The Brewers’ inability to trade first baseman Prince Fielder to the White Sox underscores the difficulty of moving Fielder in the current market.
The teams exchanged thoughts on Fielder before the White Sox reached an agreement with free agent Adam Dunn on Thursday. But the talks failed to advance beyond the exploratory stages, according to a source with knowledge of the discussions.
The White Sox chose to sign Dunn for $56 million over four years and forfeit a high draft pick rather than give up the quality pitching the Brewers desired.
Few teams are deep in pitching, and the White Sox are approaching a critical stage; both left-hander Mark Buehrle and righty Edwin Jackson are free agents after next season.
Amid such uncertainty, it's difficult for the White Sox to trade a younger pitcher such as right-hander Gavin Floyd, who's signed to an affordable contract that could tie him to the club through 2013.
Market forces, then, are conspiring against the Brewers.
Pitching is scarce.

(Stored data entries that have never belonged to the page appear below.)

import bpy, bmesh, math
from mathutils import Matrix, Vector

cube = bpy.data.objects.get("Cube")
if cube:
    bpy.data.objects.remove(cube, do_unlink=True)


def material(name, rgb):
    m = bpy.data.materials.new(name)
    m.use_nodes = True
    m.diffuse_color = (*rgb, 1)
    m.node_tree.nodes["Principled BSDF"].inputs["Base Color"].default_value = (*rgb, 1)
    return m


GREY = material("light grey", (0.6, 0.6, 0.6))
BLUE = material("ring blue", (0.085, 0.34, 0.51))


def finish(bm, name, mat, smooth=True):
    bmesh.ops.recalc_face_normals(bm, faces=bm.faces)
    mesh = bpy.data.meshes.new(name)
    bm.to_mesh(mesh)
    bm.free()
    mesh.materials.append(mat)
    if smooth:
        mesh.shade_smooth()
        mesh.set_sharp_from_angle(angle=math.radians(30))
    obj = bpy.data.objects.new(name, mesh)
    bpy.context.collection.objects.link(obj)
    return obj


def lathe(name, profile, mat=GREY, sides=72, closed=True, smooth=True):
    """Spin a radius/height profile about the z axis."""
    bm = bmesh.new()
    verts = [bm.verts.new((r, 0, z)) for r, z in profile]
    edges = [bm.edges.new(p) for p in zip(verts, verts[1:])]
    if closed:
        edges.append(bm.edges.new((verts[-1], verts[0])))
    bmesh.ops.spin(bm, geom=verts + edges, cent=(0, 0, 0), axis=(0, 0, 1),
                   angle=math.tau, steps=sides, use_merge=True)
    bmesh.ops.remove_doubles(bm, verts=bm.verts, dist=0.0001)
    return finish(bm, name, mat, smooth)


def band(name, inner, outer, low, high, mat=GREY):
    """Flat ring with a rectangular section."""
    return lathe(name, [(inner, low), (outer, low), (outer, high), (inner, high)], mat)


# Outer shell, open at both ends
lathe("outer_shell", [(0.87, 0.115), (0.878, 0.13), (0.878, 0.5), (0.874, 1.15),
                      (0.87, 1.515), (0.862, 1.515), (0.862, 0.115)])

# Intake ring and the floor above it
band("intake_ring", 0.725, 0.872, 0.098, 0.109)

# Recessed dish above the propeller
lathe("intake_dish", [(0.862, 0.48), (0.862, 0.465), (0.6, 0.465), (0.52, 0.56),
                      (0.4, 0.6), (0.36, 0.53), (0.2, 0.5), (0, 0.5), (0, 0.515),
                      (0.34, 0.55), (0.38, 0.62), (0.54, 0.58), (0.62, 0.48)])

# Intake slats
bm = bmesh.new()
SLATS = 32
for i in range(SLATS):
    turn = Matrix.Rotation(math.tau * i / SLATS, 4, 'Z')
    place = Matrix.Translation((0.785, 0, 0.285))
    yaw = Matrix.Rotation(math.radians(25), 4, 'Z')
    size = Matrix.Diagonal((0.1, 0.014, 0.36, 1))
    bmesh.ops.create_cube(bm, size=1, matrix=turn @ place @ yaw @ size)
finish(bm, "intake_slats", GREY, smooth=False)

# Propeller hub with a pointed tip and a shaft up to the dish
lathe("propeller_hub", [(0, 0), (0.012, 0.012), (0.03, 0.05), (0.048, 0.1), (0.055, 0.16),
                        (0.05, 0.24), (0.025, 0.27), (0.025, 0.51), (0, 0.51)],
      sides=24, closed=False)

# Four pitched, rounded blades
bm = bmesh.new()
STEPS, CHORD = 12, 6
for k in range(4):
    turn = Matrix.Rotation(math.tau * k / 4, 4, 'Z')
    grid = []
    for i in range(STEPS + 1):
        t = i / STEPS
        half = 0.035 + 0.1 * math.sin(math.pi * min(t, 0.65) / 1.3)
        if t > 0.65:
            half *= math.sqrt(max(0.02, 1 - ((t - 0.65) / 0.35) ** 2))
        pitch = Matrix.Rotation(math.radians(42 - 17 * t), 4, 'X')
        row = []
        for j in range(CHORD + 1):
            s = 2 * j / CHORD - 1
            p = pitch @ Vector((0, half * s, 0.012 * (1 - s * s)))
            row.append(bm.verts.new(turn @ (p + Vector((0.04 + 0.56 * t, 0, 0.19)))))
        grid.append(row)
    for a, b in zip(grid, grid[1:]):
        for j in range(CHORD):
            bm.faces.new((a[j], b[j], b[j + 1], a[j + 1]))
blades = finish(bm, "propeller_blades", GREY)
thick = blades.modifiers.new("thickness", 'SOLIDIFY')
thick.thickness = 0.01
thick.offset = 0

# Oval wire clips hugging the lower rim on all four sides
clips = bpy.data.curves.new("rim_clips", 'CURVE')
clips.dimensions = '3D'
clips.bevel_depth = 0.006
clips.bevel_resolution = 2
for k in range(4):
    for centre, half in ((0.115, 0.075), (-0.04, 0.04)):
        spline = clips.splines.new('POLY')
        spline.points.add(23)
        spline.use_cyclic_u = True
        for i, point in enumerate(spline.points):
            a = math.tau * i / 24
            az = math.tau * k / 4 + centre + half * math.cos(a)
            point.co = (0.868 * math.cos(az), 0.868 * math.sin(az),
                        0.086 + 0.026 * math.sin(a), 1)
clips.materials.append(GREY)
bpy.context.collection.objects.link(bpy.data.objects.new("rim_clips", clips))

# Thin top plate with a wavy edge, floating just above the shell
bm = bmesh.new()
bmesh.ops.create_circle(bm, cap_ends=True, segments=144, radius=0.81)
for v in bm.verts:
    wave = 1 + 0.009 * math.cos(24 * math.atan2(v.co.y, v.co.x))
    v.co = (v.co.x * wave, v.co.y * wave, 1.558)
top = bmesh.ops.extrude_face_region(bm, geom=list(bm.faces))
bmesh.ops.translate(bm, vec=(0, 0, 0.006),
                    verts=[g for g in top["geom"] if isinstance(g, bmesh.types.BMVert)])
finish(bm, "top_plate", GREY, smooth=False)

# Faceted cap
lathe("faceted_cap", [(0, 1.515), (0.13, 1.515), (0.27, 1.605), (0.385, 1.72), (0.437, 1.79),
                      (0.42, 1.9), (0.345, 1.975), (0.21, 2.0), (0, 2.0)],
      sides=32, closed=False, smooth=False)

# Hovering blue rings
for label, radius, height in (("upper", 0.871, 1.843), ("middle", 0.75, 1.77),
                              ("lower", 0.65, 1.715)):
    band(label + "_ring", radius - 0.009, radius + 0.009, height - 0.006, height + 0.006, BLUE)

The free-agent market is flush with first base/DH types, and Fielder’s contract is the baseball equivalent of a hot potato.
Fielder stands to earn a significant raise from $10.5 million in arbitration next season, then become a free agent. His agent, Scott Boras, rarely agrees to contract extensions, preferring his clients’ values to be established by the open market.
Thus, any team that gets Fielder likely will keep him for only one season, and few teams are willing to part with the pitching the Brewers would require.
Not a great dynamic for a trade.